The advance estimate of the seasonally adjusted trade deficit in goods widened to $90.6 billion in March from $87.1 billion in February, which was revised down from $88.0 billion in the monthly report on goods and services trade; it had been $86.7 in the prior advance estimate.
Goods exports rose 8.7% on the month ($11.4 billion) after falling 3.6% in February. In March, there was a 15.3% jump in consumer goods exports, and a 10.1% increase in industrial supplies exports. Capital goods exports rose 7.3% after a 5.9% drop in February. From a year earlier, goods exports were up 11.5% in March.
Imports rose 6.8% ($14.9 billion) after falling 1.0% in February, and were up 20.6% from a year earlier. Capital goods imports rose 5.7% on the month; industrial supplies 7.6%, and consumer goods 7.0%.
The goods trade deficit has ballooned during the pandemic. Stimulus has kept American consumers spending through the pandemic, but restrictions on high-contact industries have diverted consumer spending from domestically-produced services to goods, much of which are imported.
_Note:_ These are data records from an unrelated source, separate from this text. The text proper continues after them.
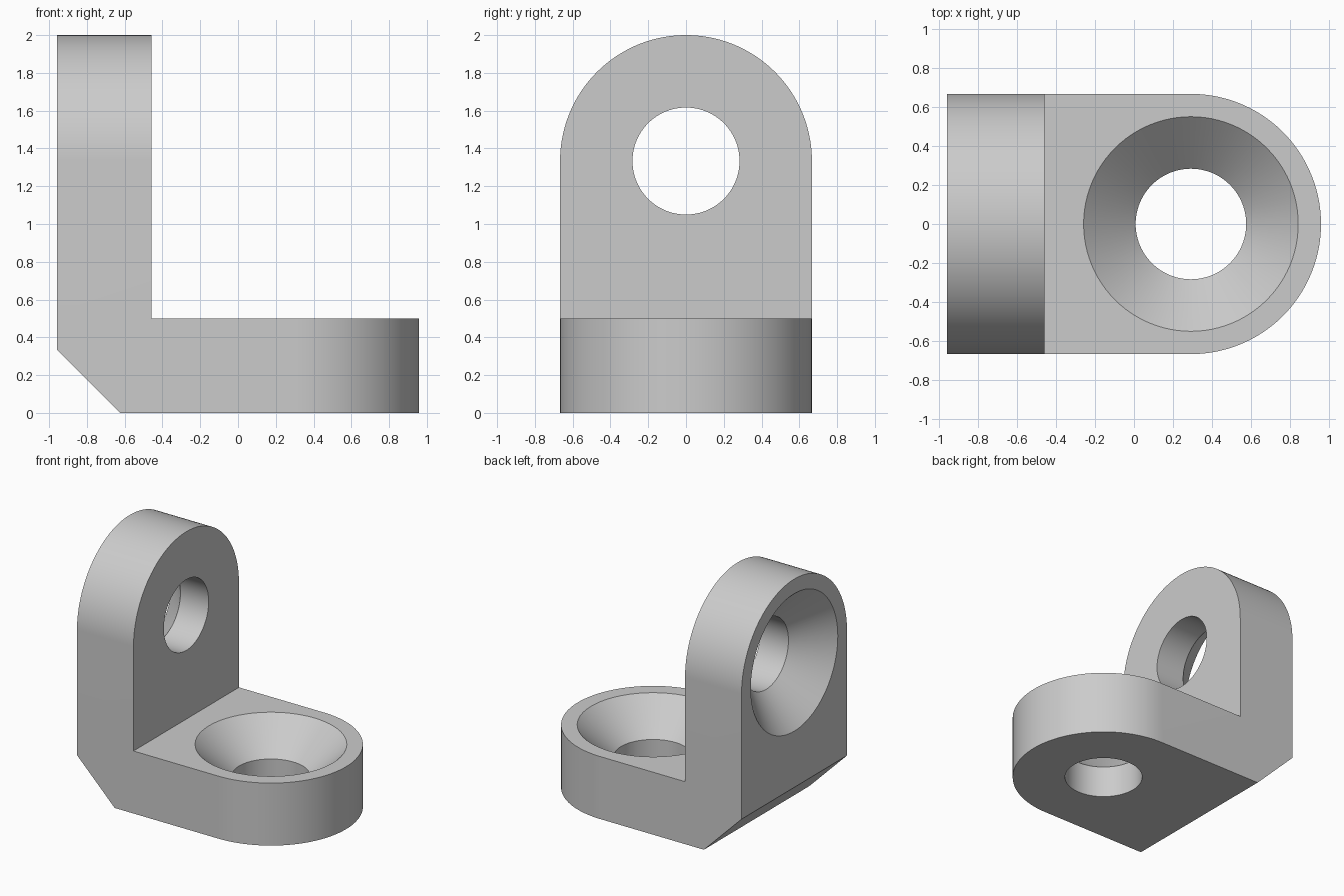
import bpy
import bmesh
from math import cos, sin, pi, radians
from mathutils import Matrix, Vector

if "Cube" in bpy.data.objects:
    bpy.data.objects.remove(bpy.data.objects["Cube"], do_unlink=True)

U = 1 / 6                      # design module
HALF_W = 4 * U                 # half width, also the radius of both rounded ends
THICK = 3 * U
X0, X1 = -5.75 * U, 5.75 * U
HEIGHT = 12 * U
CHAMFER = 2 * U
BASE_HOLE_X = X1 - HALF_W
WALL_HOLE_Z = HEIGHT - HALF_W
SEGMENTS = 96

grey = bpy.data.materials.new("plain grey")
grey.use_nodes = True
colour = (0.6, 0.6, 0.6, 1)
grey.diffuse_color = colour
grey.node_tree.nodes["Principled BSDF"].inputs["Base Color"].default_value = colour


def new_object(name, bm):
    bmesh.ops.recalc_face_normals(bm, faces=bm.faces)
    mesh = bpy.data.meshes.new(name)
    bm.to_mesh(mesh)
    bm.free()
    mesh.materials.append(grey)
    obj = bpy.data.objects.new(name, mesh)
    bpy.context.collection.objects.link(obj)
    return obj


def prism(name, points, direction):
    """Extrude a closed outline along a direction."""
    bm = bmesh.new()
    face = bm.faces.new([bm.verts.new(p) for p in points])
    result = bmesh.ops.extrude_face_region(bm, geom=[face])
    top = [v for v in result["geom"] if isinstance(v, bmesh.types.BMVert)]
    bmesh.ops.translate(bm, verts=top, vec=Vector(direction))
    return new_object(name, bm)


def rounded_outline(start, centre):
    """Strip of full width with a half-round far end, as (length, width) pairs."""
    arc = [-pi / 2 + pi * i / SEGMENTS for i in range(SEGMENTS + 1)]
    return ([(start, -HALF_W)]
            + [(centre + HALF_W * cos(a), HALF_W * sin(a)) for a in arc]
            + [(start, HALF_W)])


def countersink(name, matrix):
    """Screw hole cutter: through bore along z with a cone opening at z = 0."""
    bore, head, depth, over = 1.7 * U, 3.3 * U, 1.5 * U, 0.2
    rings = [(bore, -THICK - over), (bore, -depth), (head, 0), (head, over)]
    bm = bmesh.new()
    loops = [[bm.verts.new((r * cos(2 * pi * i / SEGMENTS),
                            r * sin(2 * pi * i / SEGMENTS), z))
              for i in range(SEGMENTS)] for r, z in rings]
    for low, high in zip(loops, loops[1:]):
        for i in range(SEGMENTS):
            j = (i + 1) % SEGMENTS
            bm.faces.new((low[i], low[j], high[j], high[i]))
    bm.faces.new(loops[0])
    bm.faces.new(loops[-1])
    bm.transform(matrix)
    return new_object(name, bm)


# L-shaped body with a chamfered outer corner
profile = [(X0 + CHAMFER, 0), (X1 + U, 0), (X1 + U, THICK), (X0 + THICK, THICK),
           (X0 + THICK, HEIGHT + U), (X0, HEIGHT + U), (X0, CHAMFER)]
bracket = prism("angle_bracket", [(x, -1, z) for x, z in profile], (0, 2, 0))

# Outlines that round the ends of the base and the wall
base_outline = prism("base_outline",
                     [(x, y, -1) for x, y in rounded_outline(X0 - 1, BASE_HOLE_X)],
                     (0, 0, 4))
wall_outline = prism("wall_outline",
                     [(-2, y, z) for z, y in rounded_outline(-1, WALL_HOLE_Z)],
                     (4, 0, 0))

# Countersunk screw holes, opening upward in the base and outward in the wall
base_hole = countersink("base_hole", Matrix.Translation((BASE_HOLE_X, 0, THICK)))
wall_hole = countersink("wall_hole", Matrix.Translation((X0, 0, WALL_HOLE_Z))
                        @ Matrix.Rotation(-pi / 2, 4, "Y"))

cutters = [(base_outline, "INTERSECT"), (wall_outline, "INTERSECT"),
           (base_hole, "DIFFERENCE"), (wall_hole, "DIFFERENCE")]
for cutter, operation in cutters:
    cutter.hide_render = True
    mod = bracket.modifiers.new(cutter.name, "BOOLEAN")
    mod.operation = operation
    mod.solver = "EXACT"
    mod.object = cutter

# Bake the cuts and drop the cutters
bpy.context.view_layer.update()
graph = bpy.context.evaluated_depsgraph_get()
baked = bpy.data.meshes.new_from_object(bracket.evaluated_get(graph))
bracket.modifiers.clear()
bracket.data = baked
baked.materials.clear()
baked.materials.append(grey)
for cutter, _ in cutters:
    bpy.data.objects.remove(cutter, do_unlink=True)

# Smooth curved walls, keep crisp edges
bpy.ops.object.select_all(action="DESELECT")
bracket.select_set(True)
bpy.context.view_layer.objects.active = bracket
bpy.ops.object.shade_smooth_by_angle(angle=radians(25))
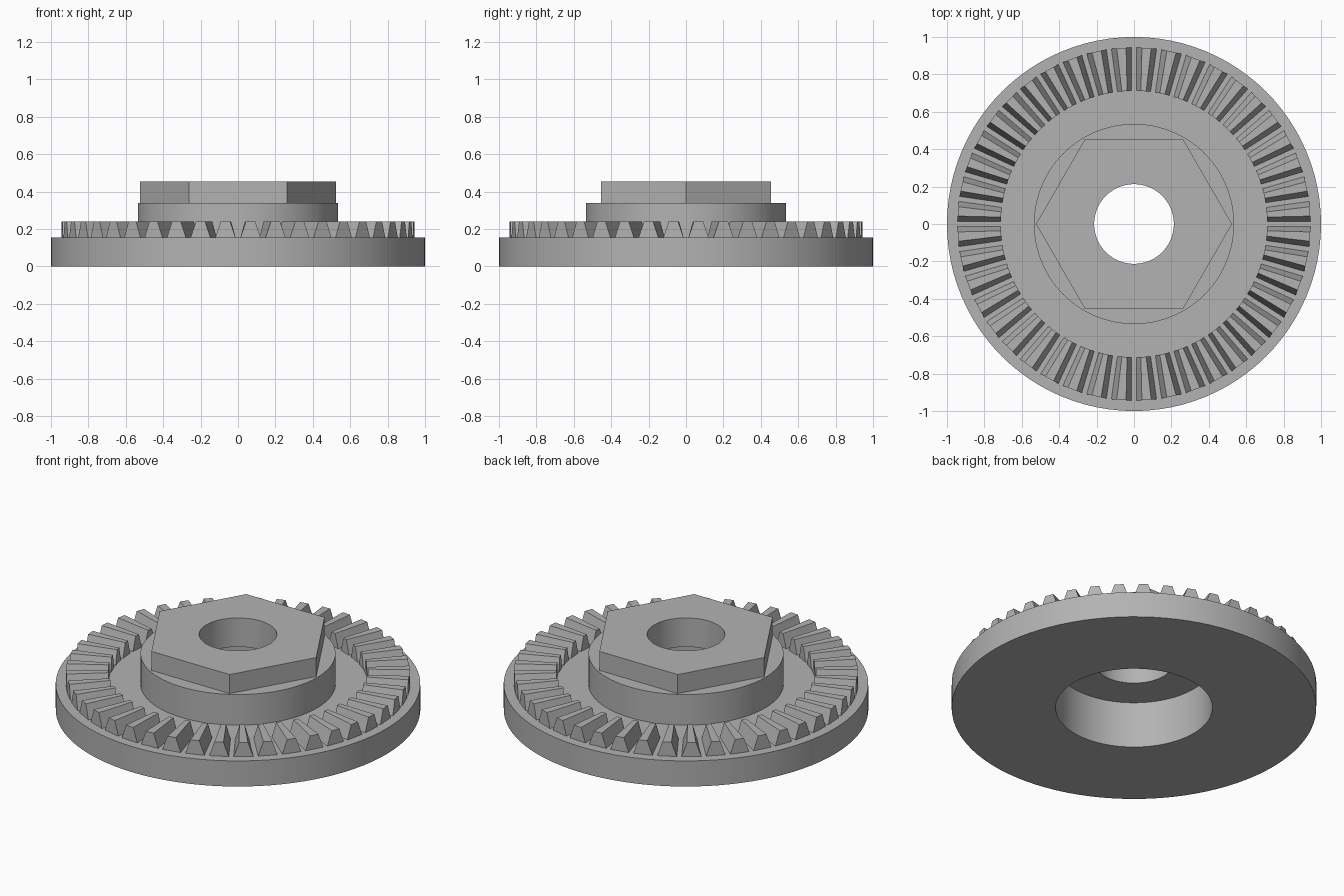
import bpy, bmesh, math

if "Cube" in bpy.data.objects:
    bpy.data.objects.remove(bpy.data.objects["Cube"])

SEGMENTS = 96
TEETH = 44

steel = bpy.data.materials.new("steel grey")
steel.diffuse_color = (0.45, 0.45, 0.45, 1)
steel.use_nodes = True
steel.node_tree.nodes["Principled BSDF"].inputs["Base Color"].default_value = steel.diffuse_color


def finish(name, bm, smooth):
    bmesh.ops.recalc_face_normals(bm, faces=bm.faces)
    mesh = bpy.data.meshes.new(name)
    bm.to_mesh(mesh)
    bm.free()
    mesh.materials.append(steel)
    obj = bpy.data.objects.new(name, mesh)
    bpy.context.collection.objects.link(obj)
    if smooth:
        bpy.ops.object.select_all(action='DESELECT')
        obj.select_set(True)
        bpy.context.view_layer.objects.active = obj
        bpy.ops.object.shade_smooth_by_angle(angle=math.radians(30))
    return obj


def hexagon(angle):
    """Radius factor of a hexagon with a corner at angle 0."""
    a = angle % (math.pi / 3) - math.pi / 6
    return math.cos(math.pi / 6) / math.cos(a)


def lathe(name, profile, closed):
    """Spin (radius, z, is_hexagon) points around z."""
    bm = bmesh.new()
    rings = []
    for r, z, is_hex in profile:
        ring = []
        for i in range(SEGMENTS):
            a = 2 * math.pi * i / SEGMENTS
            k = r * (hexagon(a) if is_hex else 1)
            ring.append(bm.verts.new((k * math.cos(a), k * math.sin(a), z)))
        rings.append(ring)
    pairs = list(zip(rings, rings[1:])) + ([(rings[-1], rings[0])] if closed else [])
    for lo, hi in pairs:
        for i in range(SEGMENTS):
            j = (i + 1) % SEGMENTS
            bm.faces.new((lo[i], lo[j], hi[j], hi[i]))
    return finish(name, bm, True)


# Flange disc with raised boss, counterbored from below
lathe("flange_and_boss", [
    (0.43, 0, 0), (1, 0, 0), (1, 0.155, 0), (0.535, 0.155, 0),
    (0.535, 0.34, 0), (0.213, 0.34, 0), (0.213, 0.28, 0), (0.43, 0.28, 0)], True)

# Hexagonal nut with the bore carried through
lathe("hex_nut", [
    (0.524, 0.34, 1), (0.524, 0.455, 1), (0.213, 0.455, 0), (0.213, 0.34, 0)], False)

# Ring of tapered teeth: trapezoid sections at inner and outer radius
bm = bmesh.new()
for t in range(TEETH):
    a = 2 * math.pi * (t + 0.5) / TEETH
    c, s = math.cos(a), math.sin(a)
    ends = []
    for r, base, top in ((0.712, 0.038, 0.014), (0.943, 0.054, 0.025)):
        section = ((-base, 0.155), (base, 0.155), (top, 0.24), (-top, 0.24))
        ends.append([bm.verts.new((r * c - w * s, r * s + w * c, z)) for w, z in section])
    inner, outer = ends
    bm.faces.new(inner)
    bm.faces.new(outer)
    for i in range(1, 4):
        j = (i + 1) % 4
        bm.faces.new((inner[i], inner[j], outer[j], outer[i]))
finish("teeth", bm, False)
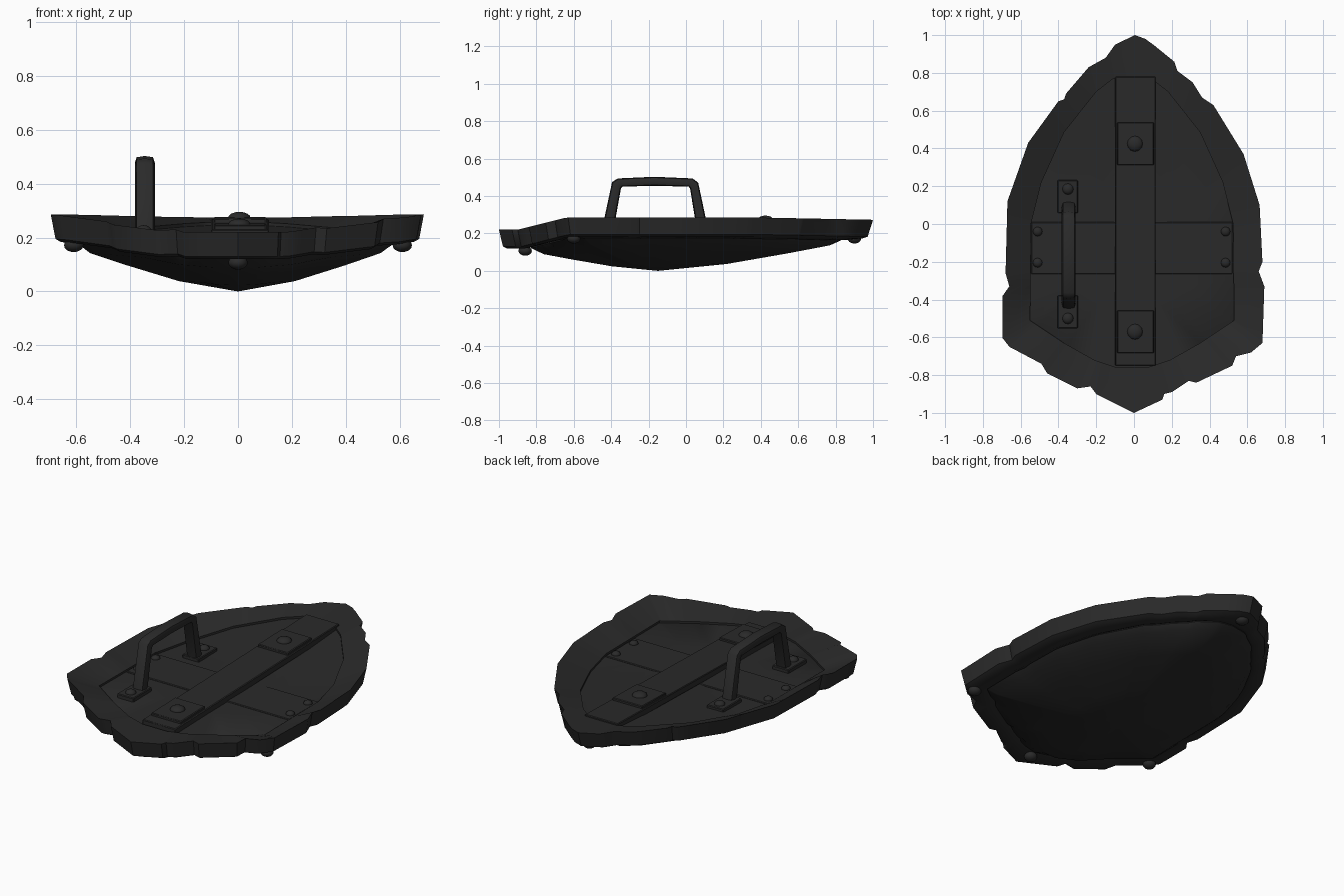
import bpy, bmesh, math
from mathutils import Vector

if "Cube" in bpy.data.objects:
    bpy.data.objects.remove(bpy.data.objects["Cube"])

iron = bpy.data.materials.new("dark iron")
iron.diffuse_color = (0.023, 0.023, 0.023, 1)
iron.use_nodes = True
iron.node_tree.nodes["Principled BSDF"].inputs["Base Color"].default_value = iron.diffuse_color


def finish(name, bm, angle=35):
    bmesh.ops.recalc_face_normals(bm, faces=bm.faces)
    me = bpy.data.meshes.new(name)
    bm.to_mesh(me)
    bm.free()
    me.materials.append(iron)
    me.polygons.foreach_set("use_smooth", [True] * len(me.polygons))
    me.set_sharp_from_angle(angle=math.radians(angle))
    ob = bpy.data.objects.new(name, me)
    bpy.context.collection.objects.link(ob)
    return ob


def box(name, x0, x1, y0, y1, z0, z1, bevel=0.004, tilt=0):
    """Bevelled box; tilt is the rise in z per unit of y."""
    bm = bmesh.new()
    bmesh.ops.create_cube(bm, size=1)
    for v in bm.verts:
        dy = v.co.y * (y1 - y0)
        v.co = ((x0 + x1) / 2 + v.co.x * (x1 - x0), (y0 + y1) / 2 + dy,
                (z0 + z1) / 2 + v.co.z * (z1 - z0) + dy * tilt)
    bmesh.ops.bevel(bm, geom=bm.edges[:], offset=bevel, segments=1, affect='EDGES')
    return finish(name, bm)


def rivet(name, x, y, z, r, h):
    bm = bmesh.new()
    bmesh.ops.create_uvsphere(bm, u_segments=12, v_segments=8, radius=1)
    for v in bm.verts:
        v.co = (x + v.co.x * r, y + v.co.y * r, z + v.co.z * h)
    return finish(name, bm, 60)


def loft(bm, rings, closed=False):
    n = len(rings[0])
    pairs = list(zip(rings, rings[1:])) + ([(rings[-1], rings[0])] if closed else [])
    for a, b in pairs:
        for i in range(n):
            j = (i + 1) % n
            bm.faces.new((a[i], a[j], b[j], b[i]))


# Battered outer outline and clean inner outline, seen from above
outer = [(0.005, 1), (.06, .98), (.21, .87), (.23, .81), (.31, .75), (.36, .67), (.42, .63),
         (.58, .37), (.665, .10), (.68, -.20), (.66, -.25), (.69, -.33), (.68, -.63),
         (.62, -.68), (.54, -.70), (.52, -.75), (.33, -.84), (.29, -.83), (.20, -.89),
         (.16, -.90), (.15, -.93), (0, -1), (-.20, -.90), (-.23, -.86), (-.30, -.87),
         (-.46, -.79), (-.49, -.74), (-.66, -.65), (-.695, -.61), (-.695, -.38),
         (-.66, -.33), (-.68, -.26), (-.67, .12), (-.56, .43), (-.40, .65), (-.37, .66),
         (-.36, .69), (-.24, .83), (-.15, .88), (-.10, .95)]
half = [(.10, .77), (.19, .70), (.36, .485), (.48, .22), (.535, 0), (.54, -.51),
        (.36, -.63), (.20, -.72), (.08, -.76)]
inner = [(x - .01, y) for x, y in half] + [(-x - .01, y) for x, y in reversed(half)]
C = Vector((0, -.15))


def hit(poly, a):
    """Farthest crossing of the ray at angle a from C with the outline."""
    d = Vector((math.cos(a), math.sin(a)))
    best = 0
    for i in range(len(poly)):
        p, q = Vector(poly[i - 1]) - C, Vector(poly[i]) - C
        e = q - p
        den = d.x * e.y - d.y * e.x
        if abs(den) < 1e-9:
            continue
        t = (p.x * e.y - p.y * e.x) / den
        s = (p.x * d.y - p.y * d.x) / den
        if -1e-5 <= s <= 1 + 1e-5 and t > best:
            best = t
    return C + d * best


angles = []
for a in sorted(math.atan2(y - C.y, x - C.x) for x, y in outer + inner):
    if not angles or a - angles[-1] > 0.006:
        angles.append(a)
out_pts = [hit(outer, a) for a in angles]
in_pts = [hit(inner, a) for a in angles]
# Line where the underside of the rim meets the dome
lip_pts = [p + (q - p) * .35 for p, q in zip(in_pts, out_pts)]


def ztop(y):
    """Height of the outer rim edge: dips at the front, slightly at the back."""
    if y < -.64:
        return .285 - .065 * min(1, (-.64 - y) / .26)
    return .285 - (.012 * (y - .4) / .6 if y > .4 else 0)


def floor(y):
    return .205 + .07 * max(0, y - .2) - .03 * max(0, -.5 - y)


def dome(y):
    return ztop(y) - .141 - .025 * max(0, min(1, (-y - .5) / .2))


def bar(y):
    return .249 + .025 * y


def ring(bm, pts, scale, zf):
    return [bm.verts.new((*(C + (p - C) * scale), zf(p.y))) for p in pts]


# Rim: closed band whose top slopes inwards, with tapered outer wall
bm = bmesh.new()
loft(bm, [ring(bm, in_pts, 1, lambda y: floor(y) - .02),
          ring(bm, in_pts, 1, lambda y: floor(y) + .012),
          ring(bm, out_pts, 1, ztop),
          ring(bm, out_pts, .975, lambda y: ztop(y) - .09),
          ring(bm, out_pts, .95, lambda y: ztop(y) - .10),
          ring(bm, lip_pts, 1, lambda y: ztop(y) - .112),
          ring(bm, lip_pts, .975, lambda y: ztop(y) - .105)], closed=True)
finish("rim", bm, 40)

# Shield body: floor on top and a shallow pointed dome underneath
bm = bmesh.new()
rings = [ring(bm, in_pts, .5, lambda y: floor(C.y + (y - C.y) * .5)),
         ring(bm, in_pts, 1.005, floor),
         ring(bm, lip_pts, .98, lambda y: ztop(y) - .112)]
for t, g in ((1, 1), (.75, .68), (.40, .27)):
    rings.append(ring(bm, in_pts, t, lambda y: dome(y) * g))
loft(bm, rings)
bm.faces.new(rings[0])
tip = bm.verts.new((C.x, C.y, 0))
for i in range(len(angles)):
    bm.faces.new((rings[-1][i], rings[-1][(i + 1) % len(angles)], tip))
finish("shield_body", bm, 40)

# Crossing plank and its rivets
box("cross_plank", -.545, .522, -.265, .01, .18, .211)
for x in (-.51, .485):
    for y in (-.04, -.205):
        rivet("plank_rivet", x, y, .211, .025, .018)

# Centre bar, sloping down to the front, with bolted plates
box("centre_bar", -.10, .115, -.75, .78, .21, bar(.015), tilt=.025)
for y in (.425, -.57):
    z = bar(y) + .015
    box("bar_plate", -.09, .105, y - .113, y + .113, z - .03, z, tilt=.025)
    rivet("bar_bolt", .005, y, z - .002, .042, .023)

# Handle feet
for y in (.145, -.465):
    box("handle_foot", -.405, -.297, y - .087, y + .087, .19, .226)
for y in (.185, -.50):
    rivet("handle_bolt", -.35, y, .224, .03, .022)

# Handle: eight-sided bar swept between outer and inner side profiles
prof_out = [(-.453, .205), (-.395, .475), (-.365, .494), (-.17, .503), (.035, .494),
            (.065, .472), (.122, .205)]
prof_in = [(-.39, .205), (-.348, .44), (-.34, .45), (-.17, .455), (.015, .45),
           (.022, .44), (.06, .205)]
bm = bmesh.new()
rings = []
for o, i in zip(prof_out, prof_in):
    o, i = Vector(o), Vector(i)
    r = []
    for k in range(8):
        a = k * math.pi / 4
        f = 1.15 if k % 2 else 1
        p = (o + i) / 2 + (o - i) / 2 * math.cos(a) * f
        r.append(bm.verts.new((-.346 + .037 * math.sin(a) * f, p.x, p.y)))
    rings.append(r)
loft(bm, rings)
bm.faces.new(rings[0])
bm.faces.new(rings[-1])
finish("handle", bm, 60)

# Rivets on the underside of the rim
for x, y, z in ((.61, -.60, .172), (-.61, -.60, .172), (0, -.86, .107), (0, .90, .172)):
    rivet("rim_rivet", x, y, z, .036, .026)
US exports are more weighted toward industrial goods than imports, and extreme economic uncertainty weighed on capital spending by foreign businesses and US goods exports.
In March, we see exports of capital goods and industrial supplies jumping; global manufacturing is recovering rapidly and manufacturers and wholesalers are trying to rebuild inventories depleted during the last year’s supply chain disruptions; this is fueling a rapid recovery in demand for capital and intermediate manufactured goods.
The goods deficit will show up as a drag on GDP in the first quarter of 2021, but the goods deficit will start to shrink by the end of 2021 and into 2022. As the pandemic comes under control in the United States, American consumers will spend less on imported goods, shrinking imports; and foreigners will buy more US exports as their economies recover further.